Welcome to re:Virals, The Haiku Foundation’s weekly poem commentary feature on some of the finest haiku ever written in English. This week’s poem was
猪がきて空気を食べる春の峠 a wild boar comes and eats air spring mountain path — Kaneko Tohta, Selected Haiku With Notes and Commentary Part 2:1961-2012. (Translated by the Kon Nichi Translation Group, and Published by Red Moon Press, 2012)
Bob Lucky’s friends cry “Havok”:
Years ago in Kobe a friend’s parents were having problems with wild boars coming down into their garden, with its traditional teahouse, and wreacking havoc. I like the image of the boars eating the air (a Hindi expression for taking a stroll, which has nothing to do with this haiku but still adds to it in some way) because it puts their snouts up into the air rather than down in to the ground, where they tend to root around. In this haiku, in spring, the hunt is on.
Lynne Rees revises:
The translation of poetry has to be one of the most challenging arts. How can someone translate words, syntax, sound, rhythm and connotation from one language to another and be sure of achieving something comparable to the original author’s intention? How does the translator balance commitment to the original text with the necessity of creating poetic effect in the translated one?
I am not a translator. And while my reasonable grasp of French and Spanish might help me produce a passable English translation of a short poem in either of those languages, all other languages are beyond my reach. So it’s the translation of Kaneko Tohta’s haiku that I must respond to.
I appreciate the overall scene the haiku conjures but I’m less satisfied with a close reading: the word choice and syntax.
The second line is staccato: it lacks the more natural rhythm of, say, ‘comes and eats the air’. Although ‘comes and eats’ feels rather prosaic too: is the addition of ‘comes’ adding anything? Would a different verb more effectively communicate the writer’s intention?
And ‘spring mountain path’ feels overly compressed. I appreciate that haiku is a poetry of distillation but, for me, the last line attempts to pack in too much of a seasonal punch and I find myself struggling to ‘imagine’ that mountain path in spring. What’s the weather like? What plants might be there? Is it warm/chilly?
So please forgive me for what I’m about to do, Kaneto Tohta and the Kon Nichi Translation Group.mountain path a wild boar eats the spring air
But now I can taste the air with the wild boar on the side of that mountain. And isn’t that what we all want to do? Enter a poem and be a part of it?
Joseph Salvatore Anverso cites Snyder:

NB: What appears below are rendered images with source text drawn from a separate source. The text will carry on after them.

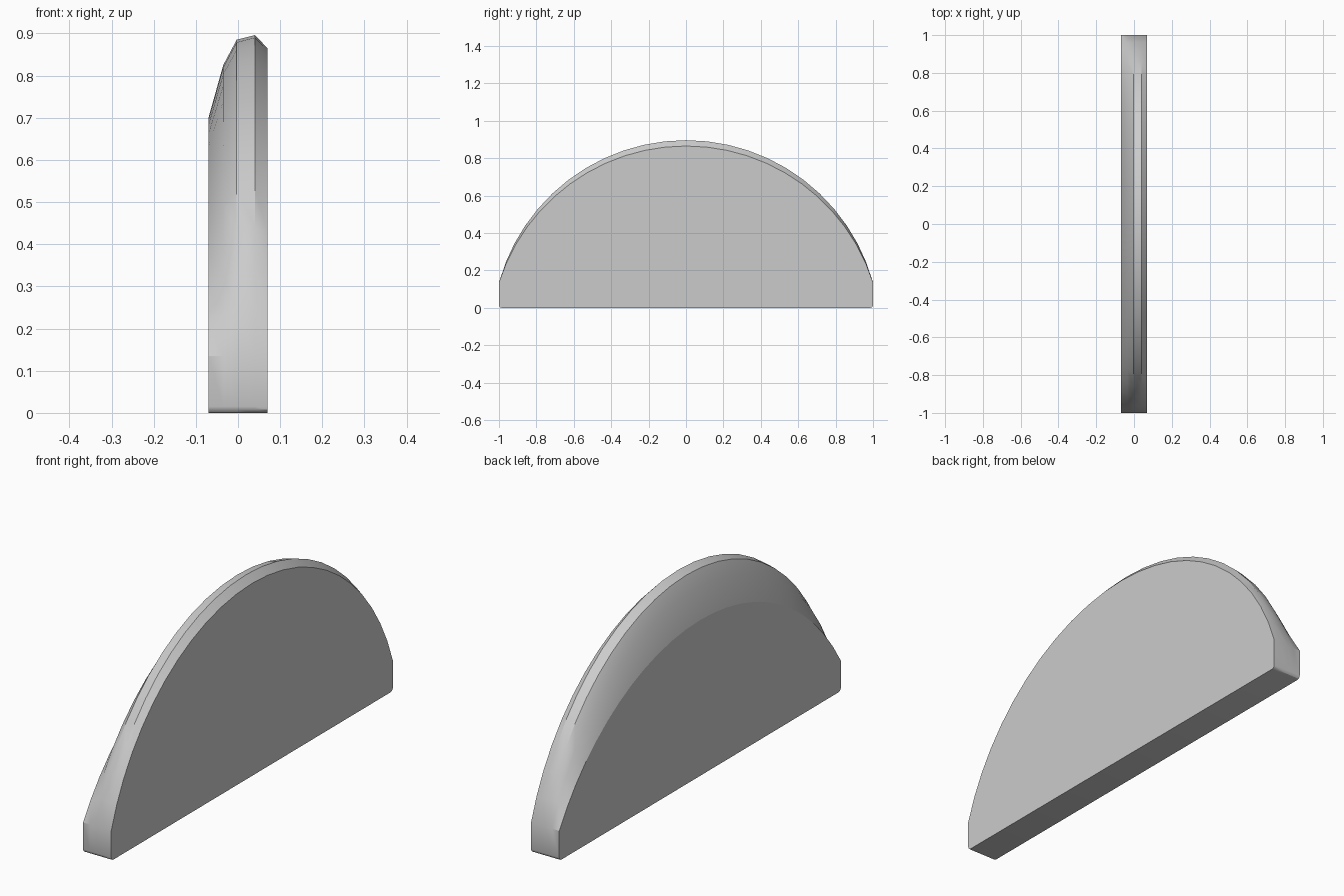
import bpy, bmesh
from math import sin, cos, asin, pi, radians

cube = bpy.data.objects.get("Cube")
if cube:
    bpy.data.objects.remove(cube)

grey = bpy.data.materials.new("plain grey")
grey.use_nodes = True
colour = (0.6, 0.6, 0.6, 1)
grey.diffuse_color = colour
grey.node_tree.nodes["Principled BSDF"].inputs["Base Color"].default_value = colour

SHOULDER = 0.135   # height where the arch meets the upright ends
ROUND = 0.015      # radius of the bottom corners
SEGMENTS = 24


def outline(top):
    """Closed half-disc outline (y, z) whose arch peaks at the given height."""
    rise = top - SHOULDER
    radius = (1 + rise * rise) / (2 * rise)
    half = asin(1 / radius)
    points = []
    for i in range(SEGMENTS + 1):
        a = half * (1 - 2 * i / SEGMENTS)
        points.append((radius * sin(a), top - radius + radius * cos(a)))
    for side in (-1, 1):
        corner = []
        for i in range(4):
            a = i * pi / 6
            corner.append((side * (1 - ROUND + ROUND * cos(a)), ROUND - ROUND * sin(a)))
        points += corner if side < 0 else corner[::-1]
    return points


# Cross-section of the curved rim: x position and peak height
rim = [(-0.07, 0.70), (-0.035, 0.825), (-0.003, 0.885), (0.04, 0.896), (0.07, 0.865)]

bm = bmesh.new()
rings = [[bm.verts.new((x, y, z)) for y, z in outline(top)] for x, top in rim]
for a, b in zip(rings, rings[1:]):
    for i in range(len(a)):
        j = (i + 1) % len(a)
        bm.faces.new((a[i], a[j], b[j], b[i]))
bm.faces.new(rings[0])
bm.faces.new(rings[-1])
bmesh.ops.recalc_face_normals(bm, faces=bm.faces[:])

mesh = bpy.data.meshes.new("half_disc_panel")
bm.to_mesh(mesh)
bm.free()
mesh.materials.append(grey)
panel = bpy.data.objects.new("half_disc_panel", mesh)
bpy.context.collection.objects.link(panel)

# Smooth rim with crisp ridges, flat side faces
bpy.ops.object.select_all(action="DESELECT")
panel.select_set(True)
bpy.context.view_layer.objects.active = panel
bpy.ops.object.shade_smooth_by_angle(angle=radians(30))
for face in mesh.polygons:
    if len(face.vertices) > 4:
        face.use_smooth = False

I at times get squeamish when seeing predators tear at their freshly captured prey on National Geographic Wild. However, as Gary Snyder reminds us in his poem “Spel Against Demons,” “aimless executions and slaughterings / are not the work of wolves and eagles // but the work of hysterical sheep”. Thus, predators in the wild take only what is needed. Now enter our wild boar onto the stage of a wild mountain path in spring. Spring is not only about flowers, but renewed power and life. Birth is after all the birthright of all living creatures. Moreover, as a fellow omnivore, the boar feeds on everything, even the air! Breathing air is also the birthright of all creatures, whether gulping it down like a frenzied wild pig, or inhaling softly like a sleeping baby. Namely, the act of tearing at flesh for sustenance is no more violent than breathing. The boar reminds us of our own dependence on food, water, and air; and it reminds us of something rather uncanny, the violence which goes hand in hand with that very dependence.
As this week’s winner, Lynne gets to choose next week’s poem, which you’ll find below. We invite you to write a commentary to it. It may be as long or short, academic or spontaneous, serious or silly, public or personal as you like. We will select out-takes from the best of these. And the very best will be reproduced in its entirety and take its place as part of the THF Archives. Best of all, the winning commentator gets to choose the next poem for commentary.
Anyone can participate. A new poem will appear each Friday morning. Simply put your commentary in the Contact box by the following Tuesday midnight (Eastern US Time Zone). Please use the subject header “re:Virals” so we know what we’re looking at. We look forward to seeing some of your favorite poems — and finding out why!
quietly we become audience — Hilary Tann Frogpond 27.1